A ‘New’ Pyramid Unearthed

Even after thousands of years, excavation teams are still making incredible discoveries in Egypt. Most recently, a team 25 miles south of Cairo has discovered the remains of a pyramid that dates back to the 13th dynasty — about 3,700 years ago. Ten lines of hieroglyphics, in excellent condition, were among the findings.

The “new” pyramid, which is still being excavated, is located north of king Sneferu’s bent pyramid in the Dahshur royal necropolis, and it’s not as old as other pyramids in the area. Sneferu’s son and successor, King Khufu, built the famous pyramids at Giza.

While the pyramid-shaped upper section is gone, the substructure still remains.
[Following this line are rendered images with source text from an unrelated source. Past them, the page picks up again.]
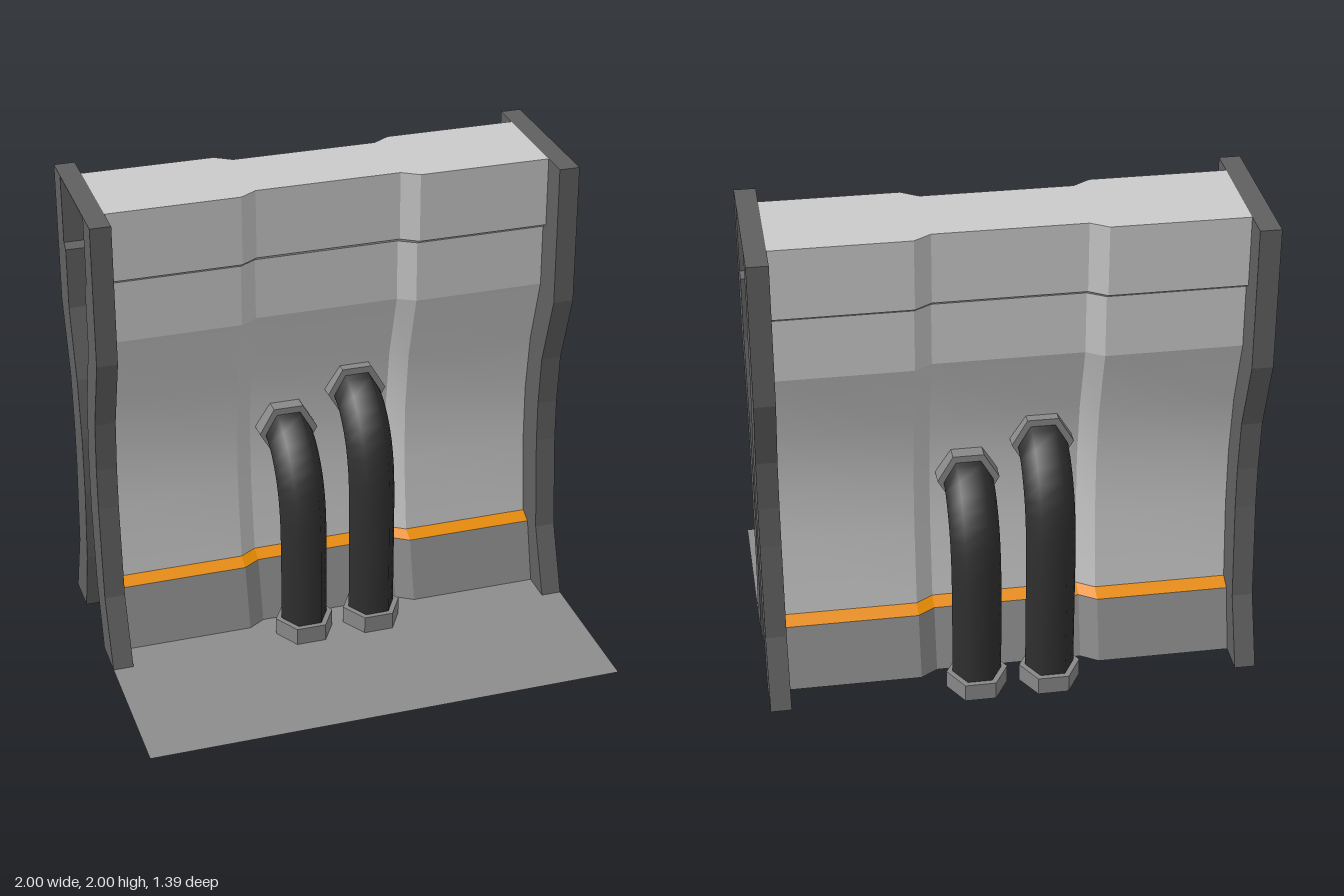
import * as THREE from 'three';
import { toCreasedNormals } from 'three/addons/utils/BufferGeometryUtils.js';

const mat = (name, color) => {
  const m = new THREE.MeshStandardMaterial({ color, side: THREE.DoubleSide });
  m.name = name;
  return m;
};

// Sheet lofted across x; each row is [z of the sides, z of the recessed middle, y]
function sheet(rows, halfWidth) {
  const xs = [-halfWidth, -0.37, -0.3, 0.3, 0.37, halfWidth];
  const pos = [], idx = [];
  for (const [side, middle, y] of rows)
    xs.forEach((x, i) => pos.push(x, y, i === 2 || i === 3 ? middle : side));
  for (let r = 0; r < rows.length - 1; r++)
    for (let i = 0; i < xs.length - 1; i++) {
      const a = r * xs.length + i, b = a + xs.length;
      idx.push(a, b, b + 1, a, b + 1, a + 1);
    }
  const g = new THREE.BufferGeometry();
  g.setAttribute('position', new THREE.Float32BufferAttribute(pos, 3));
  g.setIndex(idx);
  g.computeVertexNormals();
  return toCreasedNormals(g, 0.24);
}

export function createModel() {
  const lightPanel = mat('light panel grey', 0xcacaca);
  const baseGrey = mat('base grey', 0x8c8c8c);
  const frameGrey = mat('frame dark grey', 0x606060);
  const pipeBlack = mat('pipe black', 0x303030);
  const collarGrey = mat('collar grey', 0x888888);
  const orange = mat('orange trim', 0xf09000);

  const model = new THREE.Group();
  const add = (parent, name, geometry, material, x = 0, y = 0, z = 0) => {
    const mesh = new THREE.Mesh(geometry, material);
    mesh.name = name;
    mesh.position.set(x, y, z);
    parent.add(mesh);
  };

  const HALF = 0.915, MID = -0.3;
  const wallRows = [
    [-0.09, -0.135, 2], [-0.09, -0.135, 1.71], [-0.12, -0.162, 1.69], [-0.12, -0.162, 1.43],
    [-0.205, -0.25, 1.14], [-0.24, -0.288, 0.88], [-0.24, -0.288, 0.62], [-0.205, -0.25, 0.29],
  ];
  const trimRows = [[-0.205, -0.25, 0.29], [-0.15, -0.195, 0.265]];
  const skirtRows = [[-0.15, -0.195, 0.265], [-0.085, -0.13, 0]];

  // Post cross-section: curved outer face, inner face following the wall
  const post = new THREE.Shape([
    [0.03, 2], [0.03, 1.41], [-0.07, 1.1], [-0.09, 0.88], [-0.09, 0.7], [-0.055, 0.29], [0.05, 0],
    [-0.125, 0], [-0.205, 0.29], [-0.24, 0.62], [-0.24, 0.88], [-0.205, 1.14],
    [-0.12, 1.43], [-0.12, 1.69], [-0.09, 1.71], [-0.09, 2],
  ].map(([z, y]) => new THREE.Vector2(-z, y)));
  const postGeo = new THREE.ExtrudeGeometry(post, { depth: 1 - HALF, bevelEnabled: false });
  postGeo.rotateY(Math.PI / 2);

  const collar = (length) => toCreasedNormals(
    new THREE.CylinderGeometry(0.125, 0.125, length, 6).rotateY(Math.PI / 2), 0.5);
  const footCollar = collar(0.075);
  const wallCollar = collar(0.08).rotateX(Math.PI / 2);

  // Six-sided pipe rising from the ground and bending into the wall at height h
  const pipe = (h) => {
    const path = new THREE.CatmullRomCurve3([
      [0.01, -0.01], [h - 0.37, -0.01], [h - 0.26, -0.022], [h - 0.15, -0.058],
      [h - 0.06, -0.125], [h - 0.015, -0.19], [h, -0.26],
    ].map(([y, z]) => new THREE.Vector3(0, y, z)));
    return new THREE.TubeGeometry(path, 20, 0.1, 6);
  };

  // One face of the barrier, used twice back to back
  function buildSide(name) {
    const side = new THREE.Group();
    side.name = name;
    add(side, 'wallPanel', sheet(wallRows, HALF), lightPanel);
    add(side, 'orangeTrim', sheet(trimRows, HALF), orange);
    add(side, 'skirtPanel', sheet(skirtRows, HALF), baseGrey);
    add(side, 'leftPost', postGeo, frameGrey, HALF);
    add(side, 'rightPost', postGeo, frameGrey, -1);
    for (const [x, h] of [[-0.152, 0.86], [0.147, 1.0]]) {
      add(side, 'pipe', pipe(h), pipeBlack, x);
      add(side, 'footCollar', footCollar, collarGrey, x, 0.0375, -0.01);
      add(side, 'wallCollar', wallCollar, collarGrey, x, h, -0.255);
    }
    model.add(side);
    return side;
  }
  buildSide('frontSide');
  const back = buildSide('backSide');
  back.rotation.y = Math.PI;
  back.position.z = 2 * MID;

  // Top cap, end strips joining the posts, and the ground plate
  add(model, 'topCap', sheet([[-0.51, -0.465, 2], [-0.09, -0.135, 2]], HALF), lightPanel);
  for (const s of [-1, 1])
    add(model, 'topEndStrip', new THREE.BoxGeometry(1 - HALF, 0.004, 0.66), frameGrey,
      s * (1 + HALF) / 2, 1.998, MID);
  add(model, 'groundPlate', sheet([[-0.085, -0.13, 0], [0.695, 0.695, 0]], 1), baseGrey);

  return model;
}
Adel Okasha, head of the Dahshur necropolis, said that the newly discovered remains could belong to the Bent pyramid, which is believed to have been ancient Egypt’s first attempt to build a smooth-sided pyramid.

The general manager of the Egyptian Ministry for Antiquities, Essmat Sonay, celebrated the discovery by posting photos to social media. Though experts are not sure who the pyramid officially belonged to — king Ameny Qemau’s name was mentioned in the discovered hieroglyphics, though his pyramid was discovered in 1957 — the Ministry for Antiquities plans to continue excavations and hopes to find more evidence.